Or, what's left of them. I've joined an elite group of folks who can count to ten by half-digit increments. Actually, that's not true. I can only make it to 9.5, thanks to a rather unfortunate (read: dumb) run-in with a fast-spinning motorcycle chain when I was 20.
So, my left thumb ends in a nice smooth curve at the end of the first phalanx (at the knuckle), thanks to the skillful surgical handiwork for Dr John D Smoot, the plastic surgeon on call that day at Scripps Medical Center. The second phalanx (thumb bone) and its tell-tale thumb nail are lost and gone forever, dreadful sorry... (Clementine)
For the longest time, I went through life half a thumb down and thought that was the worst it could get. Then, on a crisp August morning in 2001, I was a little overzealous trying to pull a flag during flag football practice and managed to tear in two the ulnar colateral ligament (UCL) in my right thumb... what had, until that point, been my "good" thumb. I now have a two inch scar at the V between thumb and forefinger indicating where they drilled a hole through my first phalanx to reattach the UCL. It's been over five years now, but I still don't have my full grasping power on my right hand (or my left, for that matter).
All this is back story for why I'm writing about thumbs today. I spent all day yesterday building a retaining wall to keep the dirt under our concrete patio from washing away in the winter rains. As part of building the wall, I used a post-hole digger to dig eleven post holes into the clay and rock below our patio.
I was prepared for sore muscles after this effort, I just had no idea how much my forearms would hurt from post-holing. Specifically, the muscles that flex when you grasp a handle: the abductor pollicis longus and extensors pollicis longus. These are the two muscles that traverse from the back to the front of your fore-arm just above your watch band. I never realized just how much I use them until I strained them post-holing yesterday. Even this morning, my left pollicis longus (longi? longa?) are swollen and fiery.
Just another reminder at how useful it is to have opposable thumbs (what's left of them)... and a sharp reminder I need to respect them a bit more if I plan to keep them working as best they can until I take my last breath.
A blurb from Massage Today caught my eye while self-diagnosing this morning via Google (can we call is google-nosing?).

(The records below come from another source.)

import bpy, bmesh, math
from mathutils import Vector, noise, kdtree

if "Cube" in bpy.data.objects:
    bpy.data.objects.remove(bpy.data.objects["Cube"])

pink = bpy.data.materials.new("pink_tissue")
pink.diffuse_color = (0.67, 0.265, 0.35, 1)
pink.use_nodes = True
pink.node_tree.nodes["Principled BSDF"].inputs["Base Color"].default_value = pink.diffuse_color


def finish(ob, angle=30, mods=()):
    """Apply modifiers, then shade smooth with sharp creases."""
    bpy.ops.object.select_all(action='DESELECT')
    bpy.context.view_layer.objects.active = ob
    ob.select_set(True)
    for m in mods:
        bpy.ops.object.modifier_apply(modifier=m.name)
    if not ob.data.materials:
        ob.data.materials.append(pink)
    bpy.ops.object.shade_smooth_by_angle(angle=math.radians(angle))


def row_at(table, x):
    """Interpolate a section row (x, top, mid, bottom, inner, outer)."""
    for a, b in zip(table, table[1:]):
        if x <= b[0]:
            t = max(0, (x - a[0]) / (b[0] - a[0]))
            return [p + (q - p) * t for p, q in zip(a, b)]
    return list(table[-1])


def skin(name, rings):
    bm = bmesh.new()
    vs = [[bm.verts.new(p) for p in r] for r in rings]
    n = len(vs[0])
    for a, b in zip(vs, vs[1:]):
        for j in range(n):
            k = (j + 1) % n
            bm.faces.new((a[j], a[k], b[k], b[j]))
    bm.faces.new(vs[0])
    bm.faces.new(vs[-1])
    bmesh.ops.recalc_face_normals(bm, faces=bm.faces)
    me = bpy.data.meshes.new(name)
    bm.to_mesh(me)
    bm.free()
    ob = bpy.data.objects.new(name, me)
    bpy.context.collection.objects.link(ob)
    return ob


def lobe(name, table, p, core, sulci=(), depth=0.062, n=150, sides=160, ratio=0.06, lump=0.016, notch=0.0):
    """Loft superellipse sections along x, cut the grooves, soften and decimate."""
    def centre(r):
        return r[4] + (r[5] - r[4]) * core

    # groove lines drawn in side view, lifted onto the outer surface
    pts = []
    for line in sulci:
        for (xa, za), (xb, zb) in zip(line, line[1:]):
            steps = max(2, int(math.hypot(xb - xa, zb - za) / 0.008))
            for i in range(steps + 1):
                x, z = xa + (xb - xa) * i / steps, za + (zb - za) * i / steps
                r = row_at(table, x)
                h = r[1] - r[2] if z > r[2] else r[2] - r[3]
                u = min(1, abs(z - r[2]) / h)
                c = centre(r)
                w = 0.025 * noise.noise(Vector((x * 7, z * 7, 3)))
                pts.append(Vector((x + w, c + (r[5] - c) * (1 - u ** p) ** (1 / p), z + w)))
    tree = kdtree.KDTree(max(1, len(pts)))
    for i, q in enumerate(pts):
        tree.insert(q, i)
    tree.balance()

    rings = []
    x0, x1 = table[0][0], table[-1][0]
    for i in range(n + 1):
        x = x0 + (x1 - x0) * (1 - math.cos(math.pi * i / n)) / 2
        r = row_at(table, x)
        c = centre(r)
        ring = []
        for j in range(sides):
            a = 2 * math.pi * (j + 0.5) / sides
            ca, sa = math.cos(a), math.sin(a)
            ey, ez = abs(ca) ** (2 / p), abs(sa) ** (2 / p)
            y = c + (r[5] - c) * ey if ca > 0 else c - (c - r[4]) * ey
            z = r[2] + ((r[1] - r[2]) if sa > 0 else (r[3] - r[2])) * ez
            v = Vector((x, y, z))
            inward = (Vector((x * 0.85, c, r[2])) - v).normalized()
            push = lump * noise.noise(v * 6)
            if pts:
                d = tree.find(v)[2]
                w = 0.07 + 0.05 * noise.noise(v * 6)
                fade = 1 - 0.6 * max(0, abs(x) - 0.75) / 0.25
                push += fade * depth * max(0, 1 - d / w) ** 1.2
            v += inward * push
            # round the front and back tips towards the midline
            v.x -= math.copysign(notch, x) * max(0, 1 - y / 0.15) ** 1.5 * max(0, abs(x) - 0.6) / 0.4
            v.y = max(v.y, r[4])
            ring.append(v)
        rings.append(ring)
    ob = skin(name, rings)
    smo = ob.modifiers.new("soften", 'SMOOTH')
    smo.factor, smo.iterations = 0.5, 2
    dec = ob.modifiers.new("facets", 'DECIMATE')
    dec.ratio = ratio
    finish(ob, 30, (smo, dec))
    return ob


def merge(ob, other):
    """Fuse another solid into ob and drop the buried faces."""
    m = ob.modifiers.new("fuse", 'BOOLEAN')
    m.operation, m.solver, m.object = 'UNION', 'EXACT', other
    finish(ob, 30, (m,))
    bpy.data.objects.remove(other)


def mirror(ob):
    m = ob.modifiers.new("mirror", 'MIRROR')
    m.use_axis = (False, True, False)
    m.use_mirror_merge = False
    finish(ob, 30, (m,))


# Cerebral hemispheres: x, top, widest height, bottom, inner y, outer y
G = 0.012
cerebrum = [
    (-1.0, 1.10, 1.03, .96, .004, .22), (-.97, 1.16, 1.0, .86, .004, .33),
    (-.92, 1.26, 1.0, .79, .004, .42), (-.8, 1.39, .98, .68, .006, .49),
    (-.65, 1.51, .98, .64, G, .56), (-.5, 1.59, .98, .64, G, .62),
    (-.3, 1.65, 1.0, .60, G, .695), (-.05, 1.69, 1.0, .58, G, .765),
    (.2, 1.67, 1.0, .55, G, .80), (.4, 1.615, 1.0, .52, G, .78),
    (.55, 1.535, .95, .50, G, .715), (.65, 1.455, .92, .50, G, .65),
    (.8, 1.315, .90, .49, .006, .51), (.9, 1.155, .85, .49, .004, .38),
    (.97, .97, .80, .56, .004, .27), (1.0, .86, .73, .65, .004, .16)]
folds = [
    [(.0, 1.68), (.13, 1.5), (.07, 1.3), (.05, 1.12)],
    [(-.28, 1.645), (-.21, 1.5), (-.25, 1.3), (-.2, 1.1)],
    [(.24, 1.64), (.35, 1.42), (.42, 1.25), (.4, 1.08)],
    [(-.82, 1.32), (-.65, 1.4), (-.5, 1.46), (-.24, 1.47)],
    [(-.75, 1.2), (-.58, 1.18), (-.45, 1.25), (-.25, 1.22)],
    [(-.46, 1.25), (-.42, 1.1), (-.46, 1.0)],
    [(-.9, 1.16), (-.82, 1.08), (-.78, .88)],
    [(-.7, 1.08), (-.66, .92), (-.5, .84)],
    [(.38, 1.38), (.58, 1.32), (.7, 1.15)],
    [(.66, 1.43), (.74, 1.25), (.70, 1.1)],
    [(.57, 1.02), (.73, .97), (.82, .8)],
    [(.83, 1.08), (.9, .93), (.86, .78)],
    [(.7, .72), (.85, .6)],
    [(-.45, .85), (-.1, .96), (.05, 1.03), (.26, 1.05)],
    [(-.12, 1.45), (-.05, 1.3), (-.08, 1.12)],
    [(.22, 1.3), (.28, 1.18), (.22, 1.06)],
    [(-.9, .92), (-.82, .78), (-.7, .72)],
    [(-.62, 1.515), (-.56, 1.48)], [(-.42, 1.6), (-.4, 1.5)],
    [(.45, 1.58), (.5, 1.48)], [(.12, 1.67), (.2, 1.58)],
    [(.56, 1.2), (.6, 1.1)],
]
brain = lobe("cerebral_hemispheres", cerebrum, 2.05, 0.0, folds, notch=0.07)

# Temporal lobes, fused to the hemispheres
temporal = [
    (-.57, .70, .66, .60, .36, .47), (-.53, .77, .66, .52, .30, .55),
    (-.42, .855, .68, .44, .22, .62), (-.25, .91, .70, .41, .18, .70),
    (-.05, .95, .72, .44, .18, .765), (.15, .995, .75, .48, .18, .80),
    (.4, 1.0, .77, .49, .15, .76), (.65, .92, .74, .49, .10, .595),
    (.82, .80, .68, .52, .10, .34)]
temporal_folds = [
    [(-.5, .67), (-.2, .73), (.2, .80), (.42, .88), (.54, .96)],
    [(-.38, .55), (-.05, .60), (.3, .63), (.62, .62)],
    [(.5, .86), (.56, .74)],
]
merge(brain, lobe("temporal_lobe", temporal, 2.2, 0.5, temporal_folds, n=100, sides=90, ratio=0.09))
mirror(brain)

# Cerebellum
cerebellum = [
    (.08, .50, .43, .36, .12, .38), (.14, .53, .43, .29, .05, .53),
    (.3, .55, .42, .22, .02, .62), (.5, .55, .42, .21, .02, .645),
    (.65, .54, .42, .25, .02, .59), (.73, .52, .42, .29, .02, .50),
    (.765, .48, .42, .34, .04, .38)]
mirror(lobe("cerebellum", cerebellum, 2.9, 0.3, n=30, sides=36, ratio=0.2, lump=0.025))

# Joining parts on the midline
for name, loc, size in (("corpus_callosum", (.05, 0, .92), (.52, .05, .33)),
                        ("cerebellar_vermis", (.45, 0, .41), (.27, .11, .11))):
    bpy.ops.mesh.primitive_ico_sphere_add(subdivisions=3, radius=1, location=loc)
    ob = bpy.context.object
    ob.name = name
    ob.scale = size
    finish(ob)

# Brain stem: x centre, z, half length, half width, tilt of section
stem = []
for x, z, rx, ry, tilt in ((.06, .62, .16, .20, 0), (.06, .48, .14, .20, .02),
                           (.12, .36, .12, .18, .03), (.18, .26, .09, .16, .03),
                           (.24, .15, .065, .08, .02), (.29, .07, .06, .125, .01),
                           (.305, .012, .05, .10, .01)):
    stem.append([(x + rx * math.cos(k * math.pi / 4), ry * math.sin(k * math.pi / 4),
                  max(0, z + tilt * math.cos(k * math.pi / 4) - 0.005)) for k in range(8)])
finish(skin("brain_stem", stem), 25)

We have two sesamoid bones associated with our first metacarpophalangeal joint. These bones serve as attachments of thenar muscles. The abductor pollicis brevis and flexor pollicis brevis attach to the lateral sesamoid and the proximal phalanx, while the two heads of the adductor pollicis attach to the medial sesamoid and the proximal phalanx. Both of these attachments continue on to the extensor hood, as well. It seems that over evolutionary time, some carnivore taxa had a more developed lateral sesamoid bone. This developed into a large sesamoid bone, as seen today in the Giant Pandas. Other mammals, like the raccoon, have sophisticated grasping function, but not nearly as sophisticated as ours.Perhaps those not as intimately familiar with degraded thumb power aren't as enthralled with the anatomical bits as I am... but trust me when I say the folks at Massage Today couldn't have picked a better closer than this:
Take good care of your thumbs. They serve you well.